Willis Gross, practitioner in the Midwest
In 1887 Willis married another young Christian Scientist, Mary Epley. Looking for a place to expand their efforts on behalf of the Cause of Christian Science, they moved to Wichita, Kansas, where they worked as practitioners. They joined a handful of local people to form a church, and Willis was elected pastor. In 1893 the couple moved to Topeka, Kansas, where Willis served in the same capacities. In 1899 he attended the first Normal Class taught under the newly-established Board of Education. He and Mary then moved to Boston to assist Judge and Mrs. Hanna in the editorial office of the new Christian Science Publishing Society. Willis was appointed President of The Mother Church in 1906, the year the Mother Church Extension was dedicated. Later, he became a member of the Board of Lectureship, on which he served as one of the first lecturers on Christian Science.

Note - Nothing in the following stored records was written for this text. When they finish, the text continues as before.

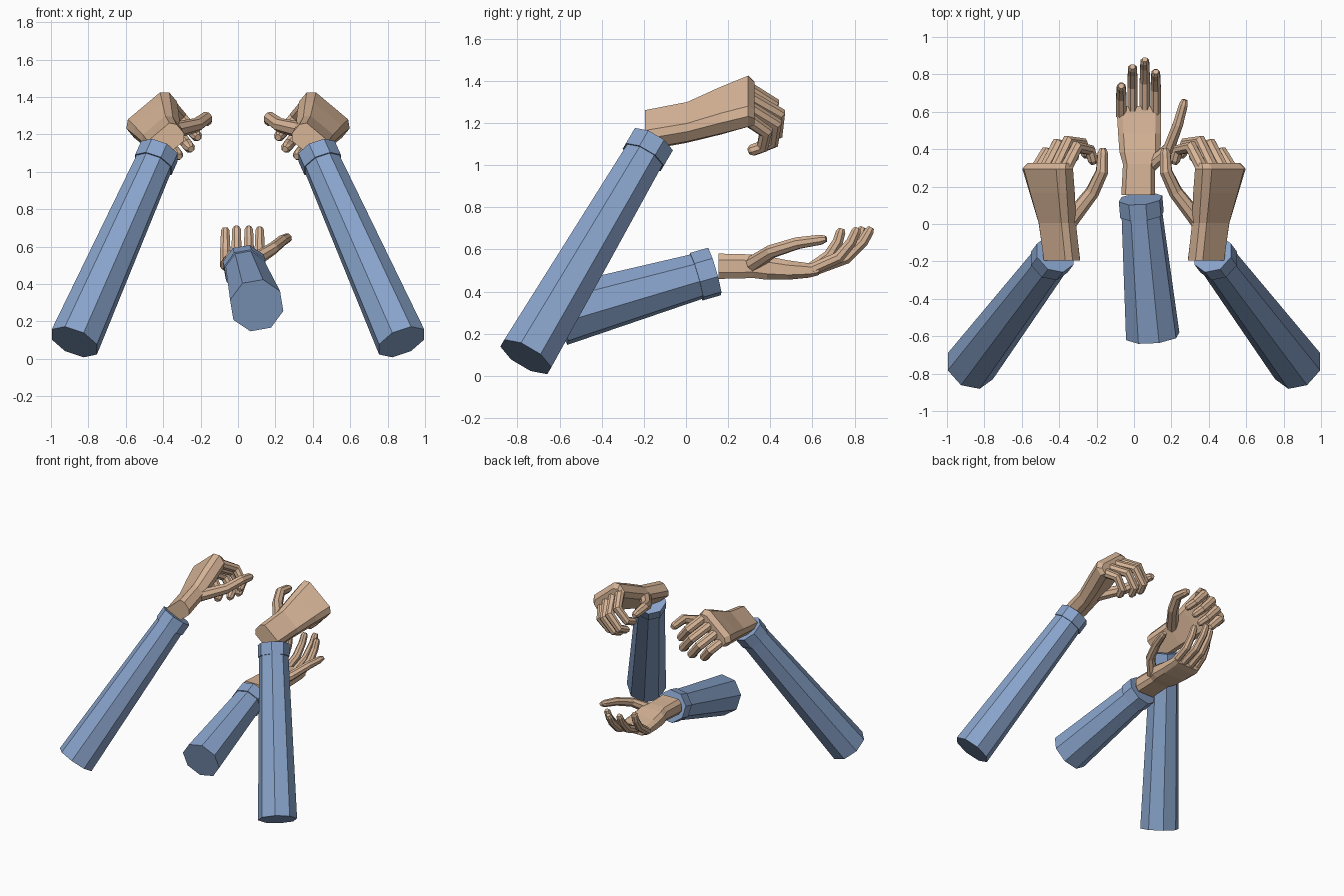
import bpy, bmesh
from math import sin, cos, radians, pi
from mathutils import Vector as V

if "Cube" in bpy.data.objects:
    bpy.data.objects.remove(bpy.data.objects["Cube"])


def material(name, col):
    m = bpy.data.materials.new(name)
    m.diffuse_color = (*col, 1)
    m.use_nodes = True
    m.node_tree.nodes["Principled BSDF"].inputs["Base Color"].default_value = m.diffuse_color
    return m


SKIN = material("skin", (0.68, 0.46, 0.31))
CLOTH = material("cloth", (0.25, 0.37, 0.60))


def loft(bm, rings):
    """Skin a list of equal-length point rings and close both ends."""
    rows = [[bm.verts.new(p) for p in r] for r in rings]
    n = len(rows[0])
    for a, b in zip(rows, rows[1:]):
        for i in range(n):
            bm.faces.new((a[i], a[(i + 1) % n], b[(i + 1) % n], b[i]))
    bm.faces.new(rows[0][::-1])
    bm.faces.new(rows[-1])


def tube(bm, path, radii, ref, turn=0.5, n=8, flat=1.0):
    """Faceted tube through the path points; ref sets the cross-section direction."""
    path = [V(p) for p in path]
    rings = []
    for i, (p, r) in enumerate(zip(path, radii)):
        tans = []
        if i > 0:
            tans.append((p - path[i - 1]).normalized())
        if i < len(path) - 1:
            tans.append((path[i + 1] - p).normalized())
        t = sum(tans, V((0, 0, 0))).normalized()
        s = (V(ref) - t * t.dot(V(ref))).normalized()
        u = t.cross(s)
        rings.append([p + r * (s * cos(2 * pi * (k + turn) / n) + flat * u * sin(2 * pi * (k + turn) / n))
                      for k in range(n)])
    loft(bm, rings)


def finish(bm, name, mat, mirror):
    if mirror:
        for v in bm.verts:
            v.co.x = -v.co.x
    bmesh.ops.recalc_face_normals(bm, faces=bm.faces)
    me = bpy.data.meshes.new(name)
    bm.to_mesh(me)
    bm.free()
    me.materials.append(mat)
    bpy.context.collection.objects.link(bpy.data.objects.new(name, me))


def sleeve(name, bottom, top, r0, r1, mirror=False, turn=0.5):
    """Tapered octagonal sleeve with a slightly wider cuff."""
    a, b = V(bottom), V(top)
    d = (b - a).normalized()
    bm = bmesh.new()
    tube(bm, [a, b - d * 0.088], [r0, r1 - 0.008], (1, 0, 0), turn)
    tube(bm, [b - d * 0.09, b], [r1, r1], (1, 0, 0), turn)
    finish(bm, name, CLOTH, mirror)


def hand(name, origin, roll, palm, fingers, thumb, r, mirror=False):
    """Local frame: x to the thumb, y to the fingers, z out of the palm."""
    bm = bmesh.new()
    # palm: chamfered sections (y, centre x, centre z, half width, half thickness)
    rings = []
    for y, cx, cz, w, t in palm:
        prof = [(1, .5), (.75, 1), (-.75, 1), (-1, .5), (-1, -.5), (-.75, -1), (.75, -1), (1, -.5)]
        rings.append([V((cx + w * a, y, cz + t * b)) for a, b in prof])
    loft(bm, rings)
    # fingers: (base, segment lengths scale, bend angles)
    for base, lens, angles in fingers:
        pts = [V(base)]
        for l, a in zip(lens, angles):
            pts.append(pts[-1] + V((0, cos(radians(a)), sin(radians(a)))) * l)
        pts.insert(-1, pts[-2].lerp(pts[-1], 0.75))
        tube(bm, pts, [r, r, r * .9, r * .82, r * .5], (1, 0, 0))
    # thumb
    pts = [V(p) for p in thumb]
    pts.insert(-1, pts[-2].lerp(pts[-1], 0.8))
    tube(bm, pts, [r * 1.3, r * 1.1, r, r * .85, r * .5], (0, 0, 1))
    # place in the world
    a = radians(roll)
    X, Z = V((cos(a), 0, sin(a))), V((-sin(a), 0, cos(a)))
    for v in bm.verts:
        c = v.co.copy()
        v.co = V(origin) + X * c.x + V((0, c.y, 0)) + Z * c.z
    finish(bm, name, SKIN, mirror)


# centre arm: open hand, palm up
sleeve("centre_sleeve", (0.1, -0.6, 0.285), (0.035, 0.135, 0.495), 0.147, 0.12, turn=0.3)
open_palm = [(0, 0, 0, .09, .06), (.165, .005, 0, .086, .056), (.23, .01, -.008, .11, .056),
             (.33, .008, -.018, .115, .046), (.43, .005, -.02, .118, .034), (.475, .01, -.016, .11, .026)]
open_fingers = [((.094, .44, -.016), (.14, .095, .075), (24, 50, 66)),
                ((.036, .455, -.016), (.16, .11, .08), (20, 44, 60)),
                ((-.03, .445, -.018), (.15, .105, .075), (23, 48, 64)),
                ((-.09, .425, -.02), (.12, .08, .065), (35, 58, 74))]
hand("centre_hand", (.022, .155, .52), 0, open_palm, open_fingers,
     [(.07, .16, .01), (.165, .25, .07), (.212, .375, .11), (.25, .51, .13)], .03)

# raised pair of arms: curled hands, mirrored left and right
fist_palm = [(0, 0, 0, .1, .062), (.2, .005, -.045, .105, .06), (.36, .02, -.105, .13, .066),
             (.49, .03, -.155, .15, .064), (.52, .03, -.14, .135, .045)]
fist_fingers = [((.142, .48, -.145), (.16, .11, .08), (38, 98, 155)),
                ((.074, .49, -.145), (.18, .12, .085), (36, 94, 152)),
                ((.0, .485, -.145), (.17, .115, .08), (38, 96, 153)),
                ((-.07, .47, -.145), (.14, .095, .07), (42, 100, 155))]
fist_thumb = [(.06, .2, -.02), (.178, .365, .04), (.242, .475, .045), (.235, .6, .06)]
for side, mirror in (("right", False), ("left", True)):
    sleeve(side + "_sleeve", (.875, -.76, .09), (.42, -.16, 1.11), .14, .113, mirror)
    hand(side + "_hand", (.385, -.195, 1.165), 140, fist_palm, fist_fingers, fist_thumb, .035, mirror)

Mary Epley Gross, C.S.B.
In 1886 Mary Epley attended parlor meetings in Knoxville, Illinois, which were conducted by a Christian Scientist who was being bitterly attacked in the pulpit and the press. But twenty-two-year-old Mary had a mind of her own, writing, “It was clear to me that the Scientist manifested more love and more of the spirit of Christ than did those who sought to oppose him.... I loved Christian Science from the time I first heard of it.” Mary's staunchly religious family opposed Christian Science, as they understood it, and gave her a hard time over her new faith. Friends she loved turned against her. But the young woman held firm to what she now believed. Like her friend Willis Gross, Mary signed up for a class with Christian Science teacher Janet Colman. After the course, she went to Keithsburg, Illinois, which may have been suggested by Willis as a place where she could do some good. Mary had never been to Keithsburg and knew no one there, but she went. Mary later recalled, “If ever anyone went out alone with God, I surely did. I had been in the town but two days when I was asked to treat the banker of the place. He was helped very quickly, and in three days the local paper referred to his improved condition.... The third day I began to treat the wife of a railroad man. I went to see her and found her in a dark room, as she was unable to bear the light. That evening she went outdoors. The next day she was much better, and in a very short time she was completely healed.... A young girl afflicted with a stiff arm came for help. After the first treatment all pain disappeared, and in a few days the arm was straightened and she was able to resume her sewing. A case of tuberculosis which had been given up by the doctors was healed in a short time. A tumor was quickly healed…. One case after another was healed, and the work went on, bringing comfort and healing to scores of needy ones.” Mary soon had all the cases she could handle, sometimes working night and day.
Portrait by I. M. Gaugengigl. Original in Longyear collection
Willis and Mary Epley Gross
Later that year, Mary and Willis were married. The young couple soon moved to Wichita and then to Topeka, Kansas, where they helped form churches, with Willis as pastor. In 1895, when the Bible and the textbook of Christian Science, Science and Health with Key to the Scriptures, were ordained by Mrs. Eddy as Pastor in all Christian Science churches, Willis and Mary became First and Second Readers. After attending the Normal class in 1899, Mary and Willis relocated to Boston to assist Judge and Mrs. Hanna in the editorial office of The Christian Science Publishing Society. Mary Epley Gross continued her healing practice through the 1920s.